An Entity-Relationship Diagram (ERD) is a crucial tool used in data modeling for the purpose of visualizing and describing the structured data within a system. It provides a comprehensive graphic representation of the logical structure of a database, and it is particularly beneficial in the design and construction of complex relational databases.
The ERD serves multiple purposes, and its functionalities are multidimensional.
Data Structure Visualization: ERDs graphically represent the entities, relationships, and constraints within a database. It showcases the relationships among different entities and their respective attributes, providing a clear and concise view of the data's structure. This graphical representation aids in understanding the complexity of the system and its data interactions.
Database Design: An ERD is an integral part of the database design process. By identifying the entities, attributes, relationships, and constraints, an ERD provides the blueprint necessary to construct a database. It ensures that all necessary data are accounted for, while maintaining the relationships and rules that exist among them.
Documentation: ERDs serve as an excellent documentation tool. The graphical representation of the system's data can be used as a reference point for database administrators, developers, stakeholders, and other personnel who need to understand the system. The ERD can help new team members grasp the existing system's data model more quickly and effectively.
Improving Communication: The ERD serves as a communication tool, facilitating discussions between various stakeholders - from system analysts and designers to end-users. By presenting the database structure visually, it can help bridge the gap between technical and non-technical stakeholders, ensuring everyone has a shared understanding of the system's design.
System Analysis and Enhancement: In addition to the design of a new system, ERDs can be used to analyze existing systems for improvement. They can help identify redundancies, inefficiencies, and missing elements within the system, thus enabling enhancements that can lead to more efficient system operation and better performance.

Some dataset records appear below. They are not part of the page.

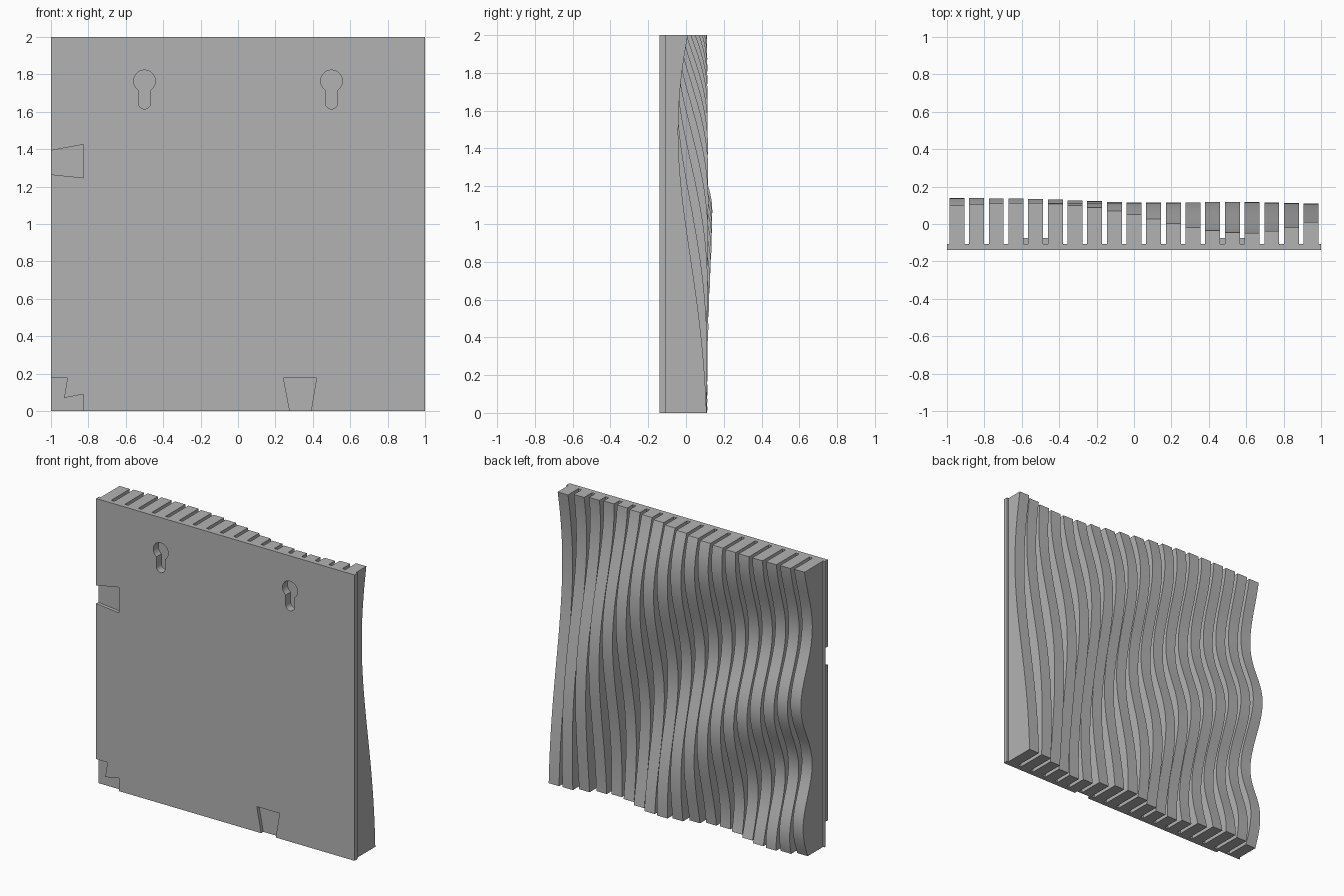
import bpy, bmesh, math

cube = bpy.data.objects.get("Cube")
if cube:
    bpy.data.objects.remove(cube, do_unlink=True)

FRONT, PLATE_BACK = -0.14, -0.106
SLATS, PITCH, SLAT_W = 19, 0.1052, 0.08
STEPS = 64

grey = bpy.data.materials.new("plain_grey")
grey.use_nodes = True
grey.diffuse_color = (0.45, 0.45, 0.45, 1)
grey.node_tree.nodes["Principled BSDF"].inputs["Base Color"].default_value = grey.diffuse_color


def finish(name, bm):
    bmesh.ops.recalc_face_normals(bm, faces=bm.faces)
    mesh = bpy.data.meshes.new(name)
    bm.to_mesh(mesh)
    bm.free()
    mesh.materials.append(grey)
    obj = bpy.data.objects.new(name, mesh)
    bpy.context.collection.objects.link(obj)
    return obj


def add_prism(bm, outline, y0, y1):
    """Extrude an (x, z) outline from y0 to y1."""
    face = bm.faces.new([bm.verts.new((x, y0, z)) for x, z in outline])
    new = bmesh.ops.extrude_face_region(bm, geom=[face])["geom"]
    verts = [v for v in new if isinstance(v, bmesh.types.BMVert)]
    bmesh.ops.translate(bm, verts=verts, vec=(0, y1 - y0, 0))


def prism(name, outline, y0, y1):
    bm = bmesh.new()
    add_prism(bm, outline, y0, y1)
    return finish(name, bm)


def rect(x0, x1, z0, z1):
    return [(x0, z0), (x1, z0), (x1, z1), (x0, z1)]


def wave(x, z):
    """Depth of the rippled back: rings spreading from one lower corner."""
    u = x + 1
    phase = (2.306 - 1.07 * u - 0.075 * u * u
             + z * (0.516 * u - 1.306) + z * z * (0.11 - 0.064 * u)
             + 0.1 * u * z * (2 - u) * (2 - z))
    high = 0.112 + 0.03 * (1 - u / 2) * math.exp(-((z - 0.95) / 0.5) ** 2)
    low = 0.015 - 0.02 * u * z
    return low + (high - low) * (0.5 + 0.5 * math.cos(math.tau * phase))


def keyhole(cx, cz, r, slot, bottom):
    """Round head with a narrower round-ended slot below."""
    a = math.asin(slot / r)
    start, sweep = -math.pi / 2 + a, math.tau - 2 * a
    pts = [(cx + r * math.cos(start + sweep * i / 24),
            cz + r * math.sin(start + sweep * i / 24)) for i in range(25)]
    for i in range(13):
        t = math.pi + math.pi * i / 12
        pts.append((cx + slot * math.cos(t), bottom + slot + slot * math.sin(t)))
    return pts


def cut(obj, cutter):
    mod = obj.modifiers.new("cut", 'BOOLEAN')
    mod.operation, mod.solver, mod.object = 'DIFFERENCE', 'EXACT', cutter
    bpy.context.view_layer.objects.active = obj
    bpy.ops.object.modifier_apply(modifier=mod.name)


# Flat mounting plate
plate = prism("mounting_plate", rect(-1, 1, 0, 2), FRONT, PLATE_BACK)

# Wavy slats: each is a side profile extruded across its width
bm = bmesh.new()
for i in range(SLATS):
    cx = (i - (SLATS - 1) / 2) * PITCH
    profile = [(PLATE_BACK, 2), (PLATE_BACK, 0)]
    profile += [(wave(cx, 2 * k / STEPS), 2 * k / STEPS) for k in range(STEPS + 1)]
    face = bm.faces.new([bm.verts.new((cx - SLAT_W / 2, y, z)) for y, z in profile])
    new = bmesh.ops.extrude_face_region(bm, geom=[face])["geom"]
    bmesh.ops.translate(bm, vec=(SLAT_W, 0, 0),
                        verts=[v for v in new if isinstance(v, bmesh.types.BMVert)])
slats = finish("wavy_slats", bm)

# Bosses closing the gaps behind the keyholes
bm = bmesh.new()
for cx in (-0.5, 0.5):
    add_prism(bm, rect(cx - 0.095, cx + 0.095, 1.57, 1.86), PLATE_BACK, -0.075)
bosses = finish("keyhole_bosses", bm)

# Keyhole pockets
bm = bmesh.new()
for cx in (-0.5, 0.5):
    add_prism(bm, keyhole(cx, 1.765, 0.058, 0.033, 1.615), FRONT - 0.1, -0.085)
holes = finish("keyhole_cutter", bm)

# Dovetail pockets, run past the plate edges
bm = bmesh.new()
for outline in (
        [(-1.05, 1.4), (-1.05, 1.27), (-0.825, 1.247), (-0.825, 1.425), (-1, 1.393),
         (-1.05, 1.393)][1:],
        [(0.277, -0.05), (0.277, 0), (0.243, 0.177), (0.42, 0.177), (0.39, 0), (0.39, -0.05)],
        [(-1.05, 0.177), (-0.912, 0.177), (-0.93, 0.07), (-0.825, 0.09),
         (-0.825, -0.05), (-1.05, -0.05)]):
    add_prism(bm, outline, FRONT - 0.1, FRONT + 0.024)
dovetails = finish("dovetail_cutter", bm)

cut(plate, holes)
cut(plate, dovetails)
cut(bosses, holes)
cut(slats, holes)
for cutter in (holes, dovetails):
    bpy.data.objects.remove(cutter, do_unlink=True)

# Smooth along the waves, sharp at the edges
for obj in bpy.context.view_layer.objects:
    obj.select_set(obj in (slats, plate))
bpy.context.view_layer.objects.active = slats
bpy.ops.object.shade_smooth_by_angle(angle=math.radians(30))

Aid in Data Integration: ERDs are beneficial when integrating data from different sources or databases. They provide a holistic view of the data structure, making it easier to map and integrate data from disparate sources.
Furthermore, an entity-relationship (ER) diagram is a conceptual model that captures an organization's business rules (and any common-sense rules) as concisely as possible. Specific objectives of an ER diagram are to provide:
A unified view of the entities, attributes, and relationships that comprise the overall data structure of the database
A convenient communication tool during database design that enables designers and users of data to view (and review) together the business rules that underlie the overall database structure
A blueprint for generating a relational database using SQL. It provides a set of commands that can be used to add data to a database, retrieve that data, and update it. SQL often pronounced "sequel"; is universally supported by relational database vendors.
Documentation for the duration of the DBLC, serving as a reference should structural changes to the database become necessary
Several types of ER diagrams are available in CASE tools software, all of which function identically.
In summary, Entity-Relationship Diagrams are a foundational tool in data modeling. They facilitate the visualization of the data's structure, aid in the design and documentation of databases, improve communication among stakeholders, help analyze and enhance systems, and assist in data integration.
Value Sets (Domains) of Attributes.
Each simple attribute of an entity type is associated with a value set (or domain of values), which specifies the set of values that may be assigned to that attribute for each individual entity.
In Figure 7-2, if the range of ages allowed for employees is between 16 and 70, we can specify the value
set of the Age attribute of EMPLOYEE to be the set of integer numbers between 16 and 70.
Similarly, we can specify the value set for the Name attribute to be the set of strings of alphabetic characters separated by blank characters, and so on. Value sets are not displayed in ER diagrams, and are typically specified using the basic data types available in most programming languages, such as integer, string, Boolean, float, enumerated type, subrange, and so on. Additional data types to represent common database types such as date, time, and other concepts are also employed.
Mathematically, an attribute A of entity set E whose value set is V can be defined as a function from E to the power set P(V) of V:
A : E --> P(V)
We refer to the value of attribute A for entity e as A(e). The previous definition covers both single-valued and multivalued attributes, as well as NULLs. A NULL value is represented by the empty set. For single-valued attributes, A(e) is restricted to being a singleton set for each entity e in E, whereas there is no restriction on multivalued attributes. For a composite attribute A, the value set V is the power set of the Cartesian product of P(V1), P(V2), ... , P(Vn), where V1, V2, ..., Vn are the value sets of the simple component attributes that form A:
V = P (P(V1) × P(V2) × ... × P(Vn))
The value set provides all possible values. Usually only a small number of these values exist in the database at a particular time.
Those values represent the data from the current state of the miniworld. They correspond to the data as it actually exists in the miniworld.
The next lesson describes the three best-known examples.
SQL: SQL is an acronym for Structured Query Language
power set: The power set P (V) of a set V is the set of all subsets of V.
composite attribute: An attribute composed of more than one attribute is called a composite attribute.